Encrypt network data checkbox – A second option for protecting your data, choosing this option is intended to provide extra security. As per the Enhanced security, this setting is especially recommended if Sage 300 will be accessed over the internet – again, outside your building. The language suggests that not setting this option could improve performance, but remember: software and hardware performance are impacted by many factors and web applications are no different.
Clicking Next brings up Step 3 to choose additional .NET Remoting Parameters related to the maximum number Web Server Objects allowable:
What the heck are these objects?

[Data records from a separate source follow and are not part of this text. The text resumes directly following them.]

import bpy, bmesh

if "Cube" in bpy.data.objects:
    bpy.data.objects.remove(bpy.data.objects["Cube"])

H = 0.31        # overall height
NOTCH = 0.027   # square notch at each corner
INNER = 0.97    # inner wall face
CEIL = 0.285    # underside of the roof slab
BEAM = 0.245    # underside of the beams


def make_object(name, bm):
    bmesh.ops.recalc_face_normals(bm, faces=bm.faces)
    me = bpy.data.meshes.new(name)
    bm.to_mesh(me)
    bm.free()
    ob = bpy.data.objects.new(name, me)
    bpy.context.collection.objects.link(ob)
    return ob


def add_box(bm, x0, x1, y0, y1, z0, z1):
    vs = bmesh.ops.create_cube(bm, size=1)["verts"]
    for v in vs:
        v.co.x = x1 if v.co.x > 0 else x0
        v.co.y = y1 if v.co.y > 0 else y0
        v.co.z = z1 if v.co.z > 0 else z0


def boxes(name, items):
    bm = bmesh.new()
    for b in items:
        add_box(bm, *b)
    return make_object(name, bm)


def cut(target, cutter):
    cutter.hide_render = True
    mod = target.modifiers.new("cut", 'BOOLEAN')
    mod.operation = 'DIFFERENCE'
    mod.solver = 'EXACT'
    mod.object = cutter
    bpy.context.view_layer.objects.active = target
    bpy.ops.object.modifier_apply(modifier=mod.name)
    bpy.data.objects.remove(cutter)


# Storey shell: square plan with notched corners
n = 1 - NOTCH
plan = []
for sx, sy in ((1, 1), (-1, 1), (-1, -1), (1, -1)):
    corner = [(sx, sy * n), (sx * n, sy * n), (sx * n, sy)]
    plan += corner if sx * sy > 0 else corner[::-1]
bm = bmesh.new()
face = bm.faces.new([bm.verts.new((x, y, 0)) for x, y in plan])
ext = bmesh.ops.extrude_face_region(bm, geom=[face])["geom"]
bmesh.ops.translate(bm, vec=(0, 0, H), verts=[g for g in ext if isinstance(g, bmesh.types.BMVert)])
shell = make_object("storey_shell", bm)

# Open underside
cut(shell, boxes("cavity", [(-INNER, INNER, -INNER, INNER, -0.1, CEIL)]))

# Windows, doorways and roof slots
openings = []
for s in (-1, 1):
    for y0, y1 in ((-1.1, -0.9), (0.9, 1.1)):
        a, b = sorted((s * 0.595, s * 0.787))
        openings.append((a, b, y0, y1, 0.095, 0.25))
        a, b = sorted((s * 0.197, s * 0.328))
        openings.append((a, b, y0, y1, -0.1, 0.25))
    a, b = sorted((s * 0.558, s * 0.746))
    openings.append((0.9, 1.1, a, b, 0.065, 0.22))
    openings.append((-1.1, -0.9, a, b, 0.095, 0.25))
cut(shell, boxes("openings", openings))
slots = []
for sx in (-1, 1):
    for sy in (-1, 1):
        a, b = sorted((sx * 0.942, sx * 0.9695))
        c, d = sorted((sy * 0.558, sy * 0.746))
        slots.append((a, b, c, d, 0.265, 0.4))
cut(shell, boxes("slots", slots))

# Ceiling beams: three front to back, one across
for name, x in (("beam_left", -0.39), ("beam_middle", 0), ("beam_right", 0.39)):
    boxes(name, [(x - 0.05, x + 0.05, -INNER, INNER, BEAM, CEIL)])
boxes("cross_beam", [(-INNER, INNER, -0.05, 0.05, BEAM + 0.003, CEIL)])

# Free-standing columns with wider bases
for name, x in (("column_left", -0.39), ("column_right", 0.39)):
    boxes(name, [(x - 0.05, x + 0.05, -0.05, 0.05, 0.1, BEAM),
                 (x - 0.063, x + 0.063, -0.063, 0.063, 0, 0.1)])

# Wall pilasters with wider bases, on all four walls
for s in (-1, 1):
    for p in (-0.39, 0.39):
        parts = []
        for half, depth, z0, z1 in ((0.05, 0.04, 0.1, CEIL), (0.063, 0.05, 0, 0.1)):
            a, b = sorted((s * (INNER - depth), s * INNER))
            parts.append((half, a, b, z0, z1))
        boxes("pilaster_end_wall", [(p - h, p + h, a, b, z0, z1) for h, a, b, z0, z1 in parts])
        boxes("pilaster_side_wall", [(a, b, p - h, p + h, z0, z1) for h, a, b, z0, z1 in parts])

When you are working in desktop Sage 300, clicking on icons pops-up work areas such as AR Receipt Batch List, IC Day End Processing or the GL Trial Balance report. When using Web Deployment, each one of those screens that pop-up do so via a Web Server Object. So that means, if maxed out to 180 for example, six Sage 300 users could have 30 screens “popped-up” at one time – or 60 users could have three – and so on. Exactly how many objects you’ll need to configure for will vary among environments – it really depends on the number of CRM users who will need to launch Sage 300 screens from Sage CRM and how many they require to be open at once. Also, it’s worth addressing the on-screen language about.
Clicking Next brings up Step 4 to Configure Component Services:
“Configure Component Services” is fancy-talk for entering a Windows user account and its password for a properly configured account that will run the Web Deployment service in the background. This is known in Windows parlance as granting “Log On As a Service” right to a user; it is a common practice. If you need additional information on this concept, simply Google that phrase. A couple critical items regarding the user you designate here:
- Make sure the set up of the Windows user itself is properly configured ahead of time – see my article on this topic: A Simple Way To Configure A Windows User To Run Sage 300 ERP (Accpac) Web Deployment And Sage CRM Integration
- Whenever possible use a domain user account especially when the webserver and data server are different machines. Make sure to use the standard <DOMAIN><WINDOWS ACCOUNT> convention when keying the user in.
Clicking Next brings up Step 5 to Configure Internet Information Services (IIS):
Before specifying a Virtual Directory Name, you might care to know exactly what a Virtual Directory is. It’s the path in IIS which maps to the location of the actual program files needed for Sage 300 to run as a web application. The wizard will default “Sage300ERPDesktop” into is field – I suggest shortening it to SAGE300 for fewer keystrokes. The virtual directory name becomes part of Web Deployed Sage 300’s application’s URL and uses it to bring program functionality from the web server to the user’s web browser.
The onscreen explanation of the Server Name is pretty good. Here’s the short re-summary: If Sage 300 is going to be accessed over the internet, then a Fully Qualified Domain Name (FQDN) that you own (e.g. www.yourcompany.com), must be entered here. Or the unique, corresponding IP address (e.g. 123.456.7.89) for your FQDN can be entered. If Sage 300 will only be accessed inside your network, then the machine name (e.g. TESTSERVER) should be fine.
What’s the net result of these two fields? Based on the example above, inside your network users could navigate to http://TESTSERVER/SAEGE300 to launch.
Clicking Next brings up the Summary tab:
A high-level summary of the configuration is presented. Clicking Next brings up the Done tab:
One word: Congratulations.
Featured image provided by: http://www.flickr.com/photos/ramseynasser/6244656960/